Gregg Popovich is widely regarded as one of the greatest coaches in basketball history. Known for his "tough love" coaching style and his deep understanding of the game, coach Pop has led the Spurs to decades of unprecedented success.
Still, it doesn't mean his tenure did not come without some push back.
On one occasion, it was one of Pop's own players who challenged him.
In a recent segment of Tony Parker's autobiography "Beyond All My Dreams," the story of Tim Duncan's interaction with coach Pop was brought to light...
Once we were watching film, and he was screaming at me, insisting that I reply. Actually, he was waiting for a confrontation. I didn’t answer. I just looked at him. Then he kicked me out of the meeting: “Out of the room!” All because I didn’t say a word. Tim stood up and came to my defense: “That’s enough, Pop. It’s gone too far.” Pop then made everyone leave the gym, except for Tim, Manu, and me, so that we could have a talk. He explained to us, “We can’t pass up this chance to win. I can’t help myself, Tony. You have to be ready. That’s why I’m hard on you.”
Maybe it’s because I was the point guard, and he knew I could take it. He had tried with other players, like Beno Udrih or Hedo Turkoglu, but it hadn’t worked at all. It actually had the opposite effect. They couldn’t play anymore, and the club had to trade them. He was also hard on Tim Duncan and Manu Ginobili, but not to that extent.
It seems like Popovich was pretty tough on his players, and holding them accountable was clearly something he held very high.
Say what you want about that strategy, but it's hard to argue with the results. Even if it might have pushed some buttons, the Spurs enjoyed years of dominance, winning 5 titles in the Pop era and earning a reputation as one of the winningest teams in sports history.
Of course, as Tony pointed out, only a team with the right players can make things work.

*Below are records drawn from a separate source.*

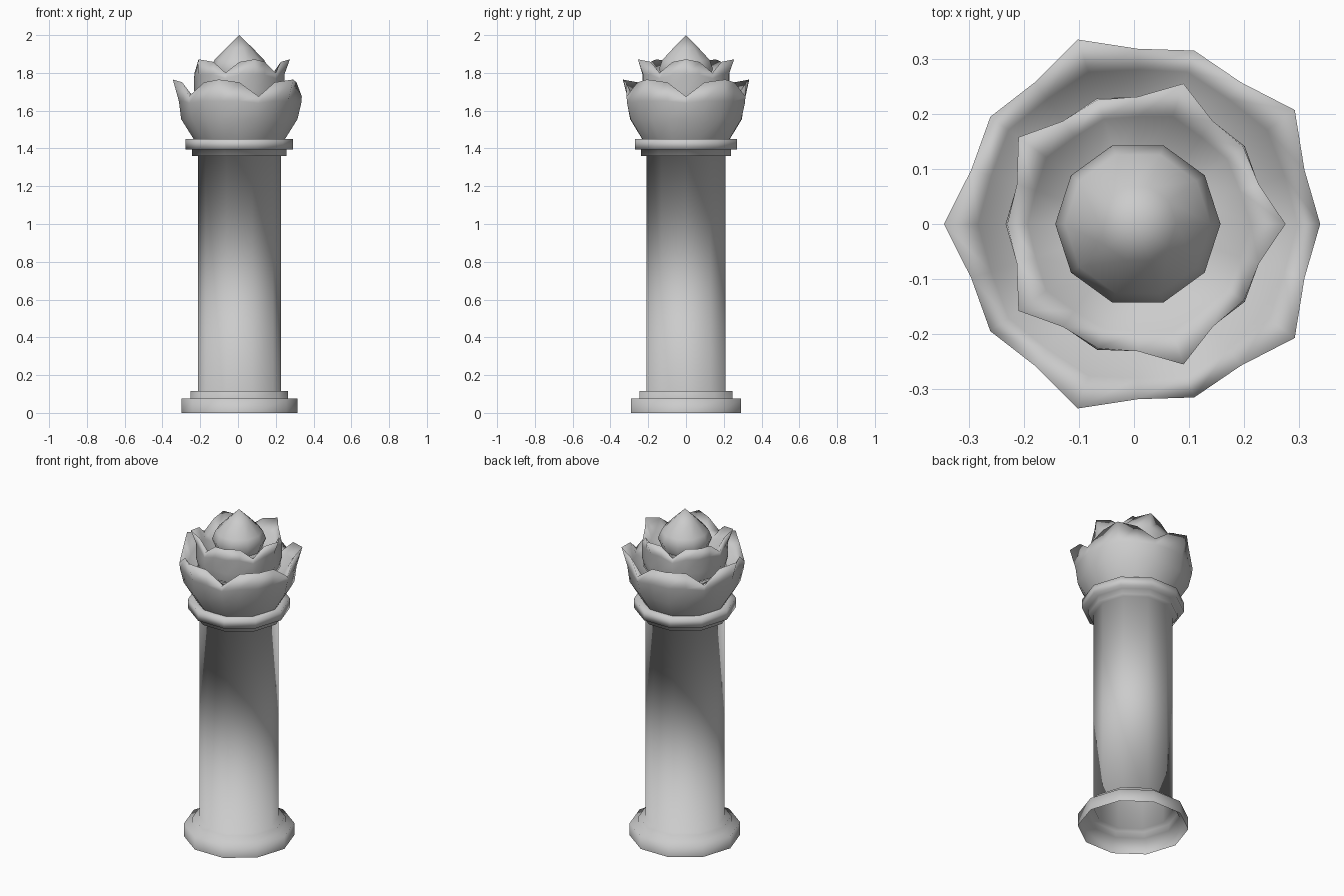
import bpy
import bmesh
from math import cos, sin, tau

cube = bpy.data.objects.get("Cube")
if cube:
    bpy.data.objects.remove(cube)

CENTRE_X = 0.007

stone = bpy.data.materials.new("grey stone")
stone.use_nodes = True
stone.diffuse_color = (0.6, 0.6, 0.6, 1)
stone.node_tree.nodes["Principled BSDF"].inputs["Base Color"].default_value = (0.6, 0.6, 0.6, 1)


def loft(name, rings, sides, tip_step=0, apex=None):
    """Skin rings from bottom to top; each ring is a repeating list of (radius, z)."""
    bm = bmesh.new()
    loops = []
    for ring in rings:
        loop = []
        for i in range(sides):
            r, z = ring[(i + tip_step) % len(ring)]
            a = tau * i / sides
            loop.append(bm.verts.new((CENTRE_X + r * cos(a), r * sin(a), z)))
        loops.append(loop)
    for low, high in zip(loops, loops[1:]):
        for i in range(sides):
            j = (i + 1) % sides
            bm.faces.new((low[i], low[j], high[j], high[i]))
    if apex:
        top = bm.verts.new((CENTRE_X, 0, apex))
        for i in range(sides):
            bm.faces.new((loops[-1][i], loops[-1][(i + 1) % sides], top))
    mesh = bpy.data.meshes.new(name)
    bm.to_mesh(mesh)
    bm.free()
    mesh.shade_smooth()
    mesh.materials.append(stone)
    obj = bpy.data.objects.new(name, mesh)
    bpy.context.collection.objects.link(obj)
    return obj


def petal_ring(tip, mid, valley):
    """One five-petal ring, starting at a petal tip."""
    return [tip, mid, valley, mid]


def even_ring(r, z):
    return petal_ring((r, z), (r * 0.96, z), (r, z))


# Stepped base, shaft and collar, open underneath
profile = [(0.307, 0), (0.307, 0.075), (0.258, 0.075), (0.258, 0.115),
           (0.22, 0.115), (0.22, 1.36), (0.25, 1.36), (0.25, 1.395),
           (0.284, 1.395), (0.284, 1.45), (0.235, 1.45)]
loft("pillar", [[p] for p in profile], 10)

# Outer petals: cup wall, rim, then the inside face down to the floor
loft("outer_petals", [
    even_ring(0.242, 1.45),
    even_ring(0.308, 1.555),
    petal_ring((0.32, 1.65), (0.31, 1.65), (0.328, 1.64)),
    petal_ring((0.352, 1.765), (0.318, 1.75), (0.331, 1.675)),
    petal_ring((0.29, 1.69), (0.28, 1.68), (0.29, 1.66)),
    even_ring(0.23, 1.65),
], 20, tip_step=2)

# Inner petals, turned half a petal
loft("inner_petals", [
    even_ring(0.225, 1.65),
    even_ring(0.24, 1.71),
    petal_ring((0.238, 1.79), (0.23, 1.79), (0.24, 1.77)),
    petal_ring((0.268, 1.872), (0.231, 1.858), (0.237, 1.80)),
    petal_ring((0.205, 1.80), (0.195, 1.79), (0.2, 1.775)),
    even_ring(0.13, 1.765),
], 20)

# Pointed bud
loft("bud", [[(0.125, 1.76)], [(0.15, 1.82)], [(0.132, 1.868)], [(0.07, 1.932)]],
     10, apex=2.0)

Fortunately, Tony, and Timmy, and Manu were guys that could handle anything thrown at them.